▶ **Task to complete**
Please give back only the lines below from the one containing "ob = bpy.context.object" to the one containing "b = Vector((-math.sin(tilt), 0, -math.cos(tilt)))", each repeated word for word, both ends included.

▶ **Records provided**
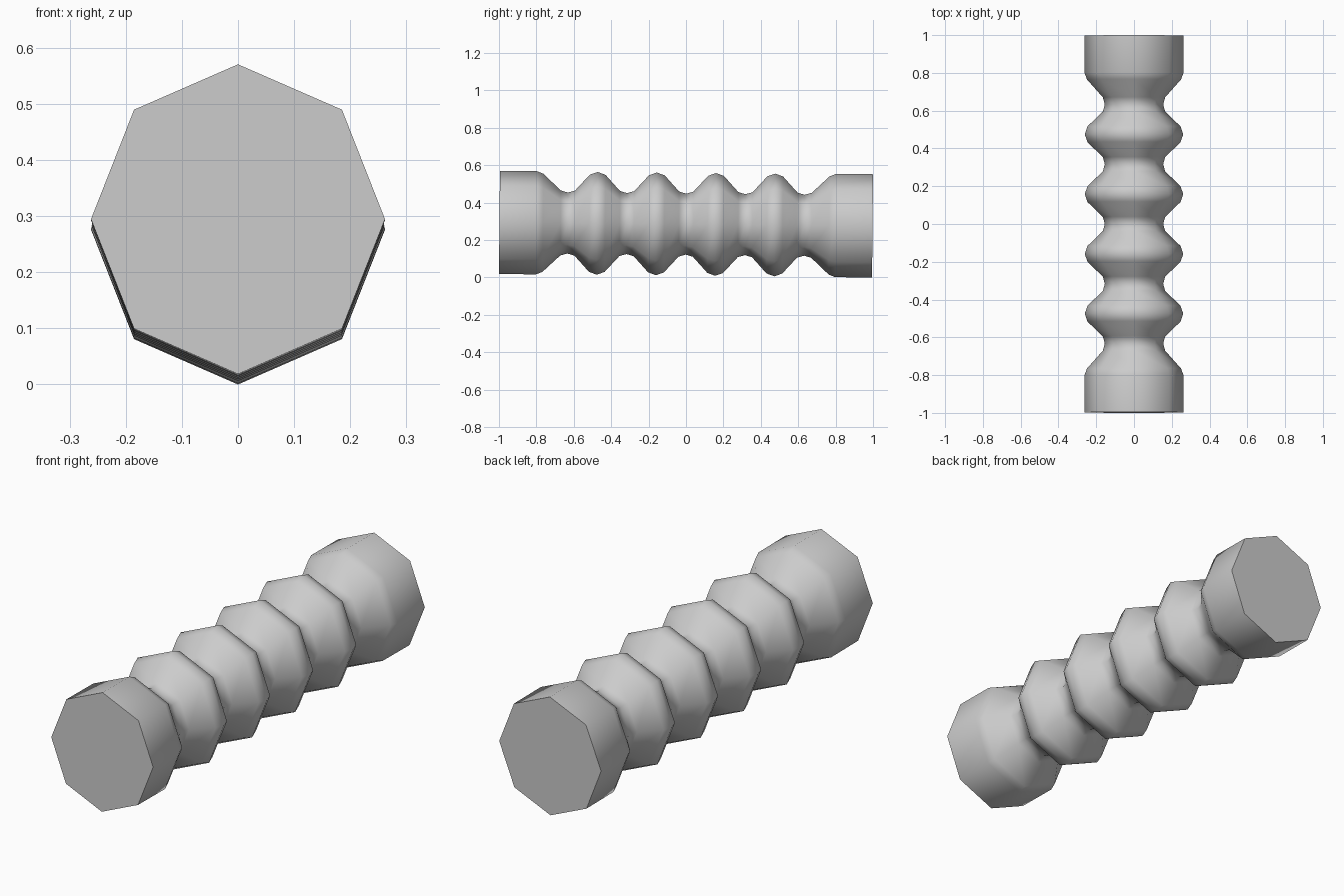
import bpy, bmesh, math
from mathutils import Matrix

if "Cube" in bpy.data.objects:
    bpy.data.objects.remove(bpy.data.objects["Cube"])

# Octagonal bellows hose: rings along y, slightly tilted
RX, RZ, HALF = 0.262, 0.276, 0.9974
PITCH = 0.3165

# Profile: (y, scale) with plain collars, five valleys and four crests
profile = [(-HALF, 1.0), (-0.8, 1.0), (-0.765, 0.95)]
for i in range(5):
    valley = (i - 2) * PITCH
    profile += [(valley - 0.038, 0.63), (valley, 0.59), (valley + 0.038, 0.63)]
    if i < 4:
        crest = valley + PITCH / 2
        profile += [(crest - 0.042, 0.94), (crest, 0.995), (crest + 0.042, 0.94)]
profile += [(0.765, 0.95), (0.8, 1.0), (HALF, 1.0)]

bm = bmesh.new()
rings = []
for y, s in profile:
    rings.append([bm.verts.new((RX * s * math.cos(k * math.pi / 4), y,
                                RZ * s * math.sin(k * math.pi / 4)))
                  for k in range(8)])

# Hose wall
for a, b in zip(rings, rings[1:]):
    for k in range(8):
        n = (k + 1) % 8
        bm.faces.new((a[k], a[n], b[n], b[k]))

# Flat end caps
bm.faces.new(rings[0])
bm.faces.new(rings[-1])
bmesh.ops.recalc_face_normals(bm, faces=bm.faces)

# Slight downward tilt towards the back, resting on the ground
bm.transform(Matrix.Rotation(-0.0093, 4, 'X'))
low = min(v.co.z for v in bm.verts)
bmesh.ops.translate(bm, verts=bm.verts, vec=(0, 0, -low))

mesh = bpy.data.meshes.new("bellows_hose")
bm.to_mesh(mesh)
bm.free()
hose = bpy.data.objects.new("bellows_hose", mesh)
bpy.context.collection.objects.link(hose)
bpy.context.view_layer.objects.active = hose
hose.select_set(True)
bpy.ops.object.shade_smooth_by_angle(angle=math.radians(60))
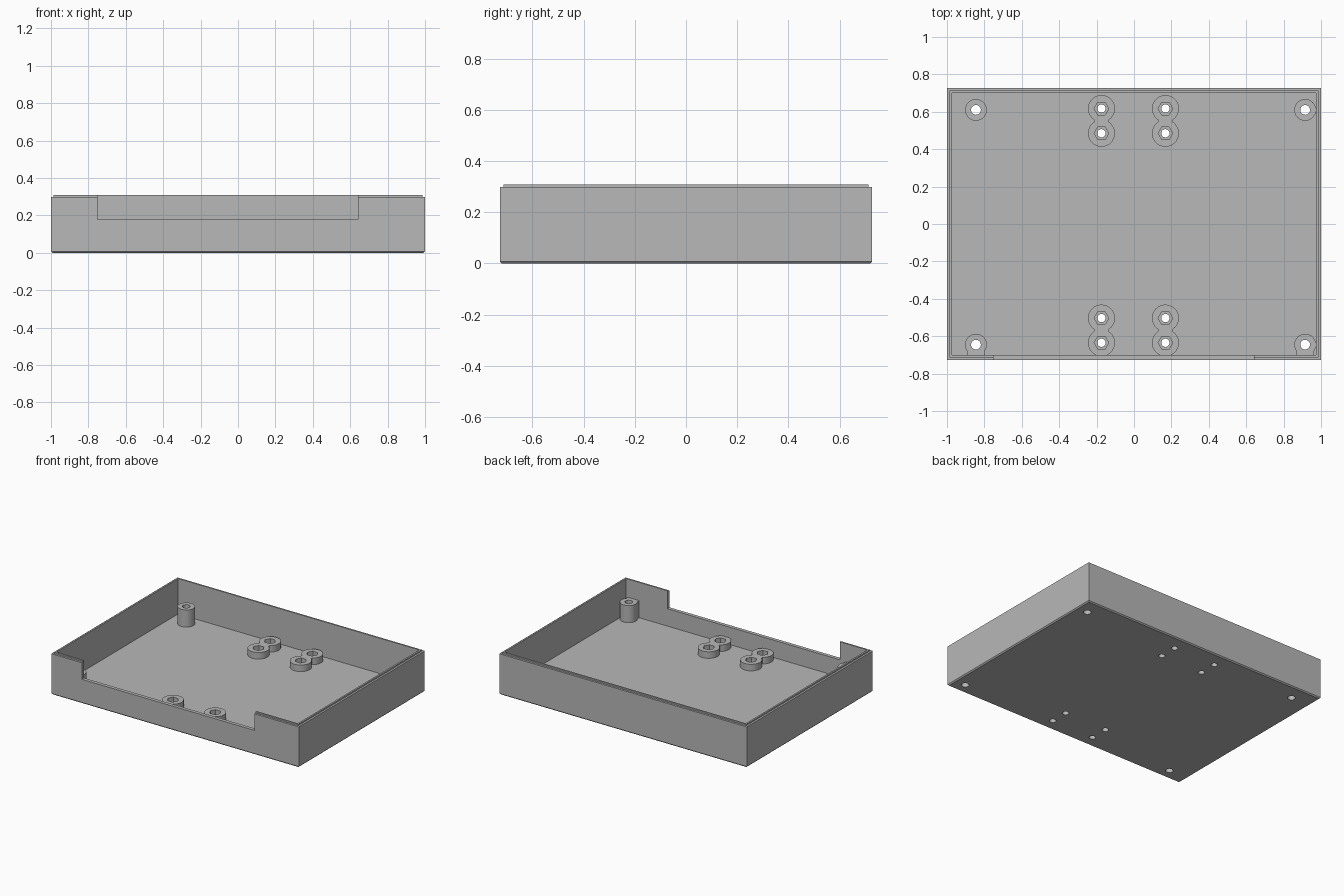
import bpy, bmesh, math
from mathutils import Matrix, Vector

default = bpy.data.objects.get("Cube")
if default:
    bpy.data.objects.remove(default, do_unlink=True)

grey = bpy.data.materials.new("plain grey")
grey.use_nodes = True
COLOUR = (0.48, 0.48, 0.48, 1)
grey.diffuse_color = COLOUR
grey.node_tree.nodes["Principled BSDF"].inputs["Base Color"].default_value = COLOUR

W, D = 1.0, 0.727              # half width and half depth
WALL, LIP = 0.026, 0.014       # wall thickness, step outside the lip
FLOOR, RIM, TOP = 0.05, 0.298, 0.308


def finish(name, bm):
    mesh = bpy.data.meshes.new(name)
    bm.to_mesh(mesh)
    bm.free()
    mesh.materials.append(grey)
    obj = bpy.data.objects.new(name, mesh)
    bpy.context.collection.objects.link(obj)
    return obj


def box(name, x0, x1, y0, y1, z0, z1, bevel=0):
    bm = bmesh.new()
    size = Matrix.Diagonal((x1 - x0, y1 - y0, z1 - z0, 1))
    mid = Vector((x0 + x1, y0 + y1, z0 + z1)) / 2
    bmesh.ops.create_cube(bm, size=1, matrix=Matrix.Translation(mid) @ size)
    if bevel:
        low = [e for e in bm.edges if all(v.co.z < z0 + 0.001 for v in e.verts)]
        bmesh.ops.bevel(bm, geom=low, offset=bevel, segments=1, affect='EDGES')
    return finish(name, bm)


def cylinder(name, x, y, r, z0, z1, sides=40):
    bm = bmesh.new()
    bmesh.ops.create_cone(bm, cap_ends=True, segments=sides, radius1=r, radius2=r,
                          depth=z1 - z0, matrix=Matrix.Translation((x, y, (z0 + z1) / 2))
                          @ Matrix.Rotation(math.pi / 2 if sides == 6 else 0, 4, 'Z'))
    # Put the hexagon points on the left and right
    if sides == 6:
        v = max(bm.verts, key=lambda p: p.co.x)
        if abs(v.co.y - y) > 0.001:
            bmesh.ops.rotate(bm, verts=bm.verts, cent=(x, y, 0),
                             matrix=Matrix.Rotation(math.pi / 6, 3, 'Z'))
    return finish(name, bm)


def combine(target, parts, operation):
    """Apply booleans to the target and remove the helper parts."""
    for part in parts:
        part.hide_render = True
        mod = target.modifiers.new("shape", 'BOOLEAN')
        mod.operation, mod.solver, mod.object = operation, 'EXACT', part
    graph = bpy.context.evaluated_depsgraph_get()
    mesh = bpy.data.meshes.new_from_object(target.evaluated_get(graph))
    target.modifiers.clear()
    target.data = mesh
    for part in parts:
        bpy.data.objects.remove(part, do_unlink=True)


# Tray body with a stepped lip
tray = box("tray", -W, W, -D, D, 0, RIM, bevel=0.008)
lip = box("lip", LIP - W, W - LIP, LIP - D, D - LIP, RIM - 0.05, TOP)
combine(tray, [lip], 'UNION')
hollow = box("hollow", WALL - W, W - WALL, WALL - D, D - WALL, FLOOR, 0.5)
notch = box("front_notch", -0.752, 0.642, -D - 0.1, WALL - D + 0.01, 0.177, 0.5)
combine(tray, [hollow, notch], 'DIFFERENCE')

# Positions of the standoffs
corners = [(x, y) for x in (-0.845, 0.915) for y in (-0.645, 0.61)]
pairs = [(x, y) for x in (-0.174, 0.168) for y in (-0.569, 0.551)]
nuts = [(x, y + s * 0.066) for x, y in pairs for s in (-1, 1)]

# Through holes in the tray floor
holes = [cylinder("hole", x, y, 0.026, -0.1, 0.3) for x, y in corners]
holes += [cylinder("hole", x, y, 0.022, -0.1, 0.3) for x, y in nuts]
combine(tray, holes, 'DIFFERENCE')

# Tall corner posts, those at the front joined to the wall
for x, y in corners:
    post = cylinder("corner_post", x, y, 0.058, FLOOR, 0.175)
    if y < 0:
        web = box("web", x - 0.045, x + 0.045, WALL - D, y - 0.03, FLOOR, 0.175)
        combine(post, [web], 'UNION')
    combine(post, [cylinder("bore", x, y, 0.026, 0, 0.3)], 'DIFFERENCE')

# Low double bosses with hexagonal nut pockets
for x, y in pairs:
    ends = [y - 0.066, y + 0.066]
    boss = cylinder("double_boss", x, ends[0], 0.072, FLOOR, 0.098)
    combine(boss, [cylinder("end", x, ends[1], 0.072, FLOOR, 0.098),
                   box("neck", x - 0.04, x + 0.04, y - 0.03, y + 0.03, FLOOR, 0.098)], 'UNION')
    combine(boss, [cylinder("pocket", x, e, 0.039, FLOOR - 0.01, 0.2, 6) for e in ends],
            'DIFFERENCE')

# Smooth the round walls, keep the edges crisp
for obj in bpy.context.collection.objects:
    if obj.name.startswith(("tray", "corner_post", "double_boss")):
        bpy.ops.object.select_all(action='DESELECT')
        obj.select_set(True)
        bpy.context.view_layer.objects.active = obj
        bpy.ops.object.shade_smooth_by_angle(angle=math.radians(30))
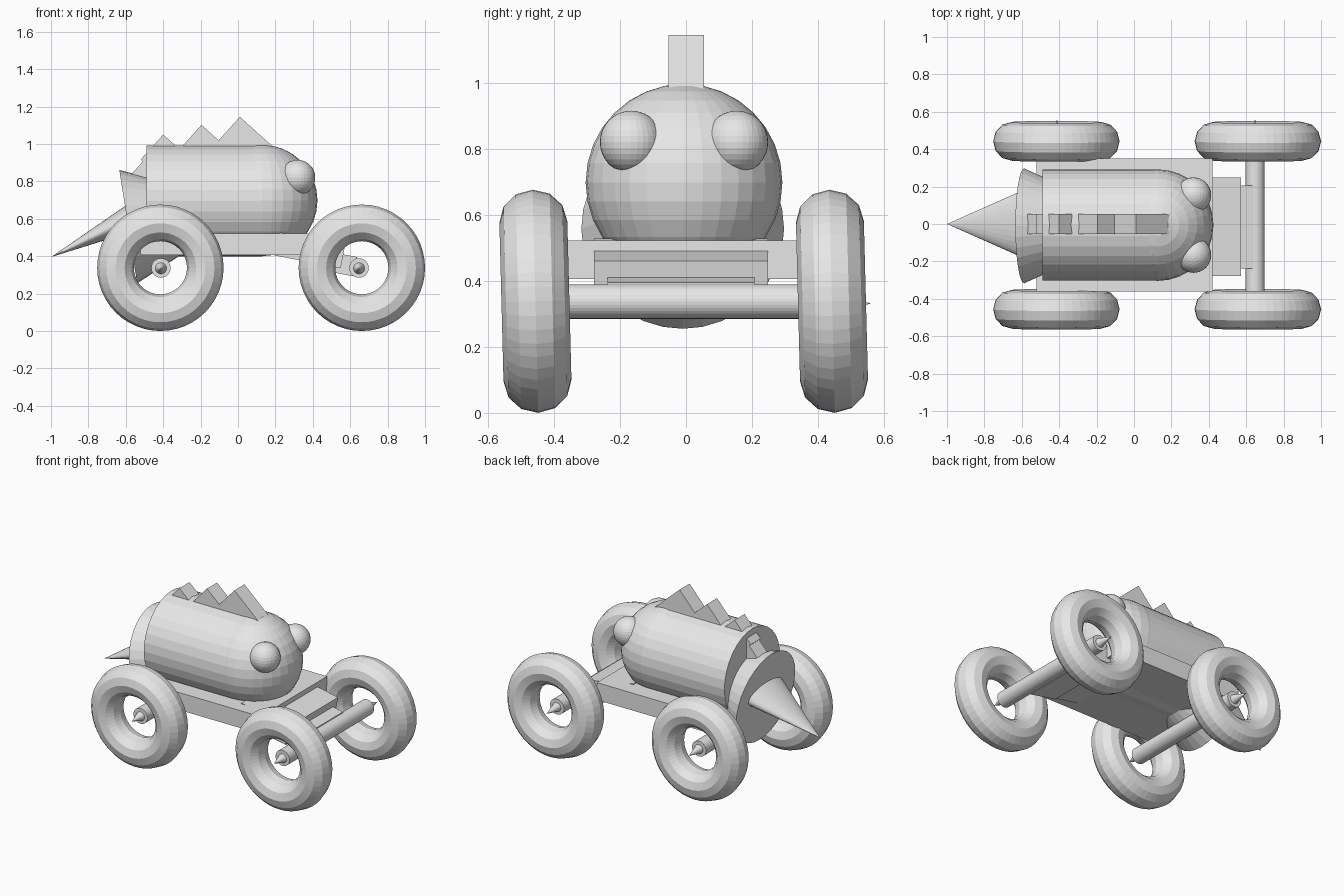
import bpy, math
from mathutils import Vector

if "Cube" in bpy.data.objects:
    bpy.data.objects.remove(bpy.data.objects["Cube"])

grey = bpy.data.materials.new("plain_grey")
grey.diffuse_color = (0.8, 0.8, 0.8, 1)
grey.use_nodes = True
grey.node_tree.nodes["Principled BSDF"].inputs["Base Color"].default_value = grey.diffuse_color
YC = -0.006  # centre line of the toy


def finish(name, scale=None, rot=None):
    ob = bpy.context.object
    ob.name = name
    ob.data.materials.append(grey)
    if scale:
        ob.scale = scale
    if rot:
        ob.rotation_euler = rot
    return ob


def box(name, centre, size, tilt=0.0):
    bpy.ops.mesh.primitive_cube_add(size=1, location=centre)
    return finish(name, size, (0, tilt, 0))


def ball(name, centre, r):
    bpy.ops.mesh.primitive_uv_sphere_add(segments=32, ring_count=16, radius=r, location=centre)
    return finish(name)


def cone(name, base, tip, r1, r2=0.0, scale=None):
    """Cone or cylinder running from base point to tip point."""
    base, tip = Vector(base), Vector(tip)
    d = tip - base
    bpy.ops.mesh.primitive_cone_add(vertices=32, radius1=r1, radius2=r2, depth=d.length,
                                    location=(base + tip) / 2)
    return finish(name, scale, d.to_track_quat('Z', 'Y').to_euler())


# chassis board
box("chassis", (-0.05, YC, 0.4635), (0.94, 0.711, 0.117))

# sloping nose plates reaching to the front axle
def nose_plate(name, top_x, top_z, length, width, thick, tilt=math.radians(11)):
    along = Vector((math.cos(tilt), 0, -math.sin(tilt)))
    up = Vector((math.sin(tilt), 0, math.cos(tilt)))
    c = Vector((top_x, YC - 0.009, top_z)) - along * length / 2 - up * thick / 2
    box(name, c, (length, width, thick), tilt)

nose_plate("nose_plate", 0.573, 0.46, 0.36, 0.526, 0.127)
nose_plate("axle_bracket", 0.638, 0.395, 0.2, 0.444, 0.105)

# barrel body with round head
cone("body", (-0.49, YC, 0.696), (0.13, YC, 0.696), 0.297, 0.297)
ball("head", (0.127, YC, 0.698), 0.298)

# eyes
for side, label in ((-1, "right"), (1, "left")):
    ball(label + "_eye", (0.318, YC + side * 0.16, 0.82), 0.095)

# flared rump and flattened tail
cone("rump", (-0.587, YC - 0.004, 0.558), (0.095, YC - 0.004, 0.665), 0.307)
cone("tail", (-0.55, 0, 0.614), (-1.0, 0, 0.395), 1.0, 0.0, (0.2, 0.076, 1))

# back spikes: tilted blocks sunk into the body, given by their top corner
tilt = math.radians(42)
for i, (x, z, s) in enumerate(((0.01, 1.145, 0.28), (-0.195, 1.102, 0.24),
                               (-0.4, 1.05, 0.18), (-0.465, 0.955, 0.155))):
    a = Vector((math.cos(tilt), 0, -math.sin(tilt)))
    b = Vector((-math.sin(tilt), 0, -math.cos(tilt)))
    box("back_spike_%d" % (i + 1), Vector((x, 0.001, z)) + (a + b) * s / 2, (s, 0.107, s), tilt)

# axles with pointed caps, and slightly leaning tyres
for label, wx, ax in (("rear", -0.415, -0.412), ("front", 0.662, 0.647)):
    cone(label + "_axle", (ax, -0.45, 0.337), (ax, 0.45, 0.337), 0.052, 0.052)
    cone(label + "_right_cap", (ax, -0.45, 0.335), (ax, -0.54, 0.335), 0.03)
    cone(label + "_left_cap", (ax, 0.45, 0.335), (ax, 0.56, 0.331), 0.03)
    for side, wy in (("right", -0.456), ("left", 0.442)):
        bpy.ops.mesh.primitive_torus_add(location=(wx, wy, 0.338), major_radius=0.24,
                                         minor_radius=0.098, major_segments=48, minor_segments=12)
        finish(label + "_" + side + "_tyre", (1, 1, 1.05), (math.pi / 2 + 0.026, 0, 0))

▶ **Response to this task**
    ob = bpy.context.object
    ob.name = name
    ob.data.materials.append(grey)
    if scale:
        ob.scale = scale
    if rot:
        ob.rotation_euler = rot
    return ob


def box(name, centre, size, tilt=0.0):
    bpy.ops.mesh.primitive_cube_add(size=1, location=centre)
    return finish(name, size, (0, tilt, 0))


def ball(name, centre, r):
    bpy.ops.mesh.primitive_uv_sphere_add(segments=32, ring_count=16, radius=r, location=centre)
    return finish(name)


def cone(name, base, tip, r1, r2=0.0, scale=None):
    """Cone or cylinder running from base point to tip point."""
    base, tip = Vector(base), Vector(tip)
    d = tip - base
    bpy.ops.mesh.primitive_cone_add(vertices=32, radius1=r1, radius2=r2, depth=d.length,
                                    location=(base + tip) / 2)
    return finish(name, scale, d.to_track_quat('Z', 'Y').to_euler())


# chassis board
box("chassis", (-0.05, YC, 0.4635), (0.94, 0.711, 0.117))

# sloping nose plates reaching to the front axle
def nose_plate(name, top_x, top_z, length, width, thick, tilt=math.radians(11)):
    along = Vector((math.cos(tilt), 0, -math.sin(tilt)))
    up = Vector((math.sin(tilt), 0, math.cos(tilt)))
    c = Vector((top_x, YC - 0.009, top_z)) - along * length / 2 - up * thick / 2
    box(name, c, (length, width, thick), tilt)

nose_plate("nose_plate", 0.573, 0.46, 0.36, 0.526, 0.127)
nose_plate("axle_bracket", 0.638, 0.395, 0.2, 0.444, 0.105)

# barrel body with round head
cone("body", (-0.49, YC, 0.696), (0.13, YC, 0.696), 0.297, 0.297)
ball("head", (0.127, YC, 0.698), 0.298)

# eyes
for side, label in ((-1, "right"), (1, "left")):
    ball(label + "_eye", (0.318, YC + side * 0.16, 0.82), 0.095)

# flared rump and flattened tail
cone("rump", (-0.587, YC - 0.004, 0.558), (0.095, YC - 0.004, 0.665), 0.307)
cone("tail", (-0.55, 0, 0.614), (-1.0, 0, 0.395), 1.0, 0.0, (0.2, 0.076, 1))

# back spikes: tilted blocks sunk into the body, given by their top corner
tilt = math.radians(42)
for i, (x, z, s) in enumerate(((0.01, 1.145, 0.28), (-0.195, 1.102, 0.24),
                               (-0.4, 1.05, 0.18), (-0.465, 0.955, 0.155))):
    a = Vector((math.cos(tilt), 0, -math.sin(tilt)))
    b = Vector((-math.sin(tilt), 0, -math.cos(tilt)))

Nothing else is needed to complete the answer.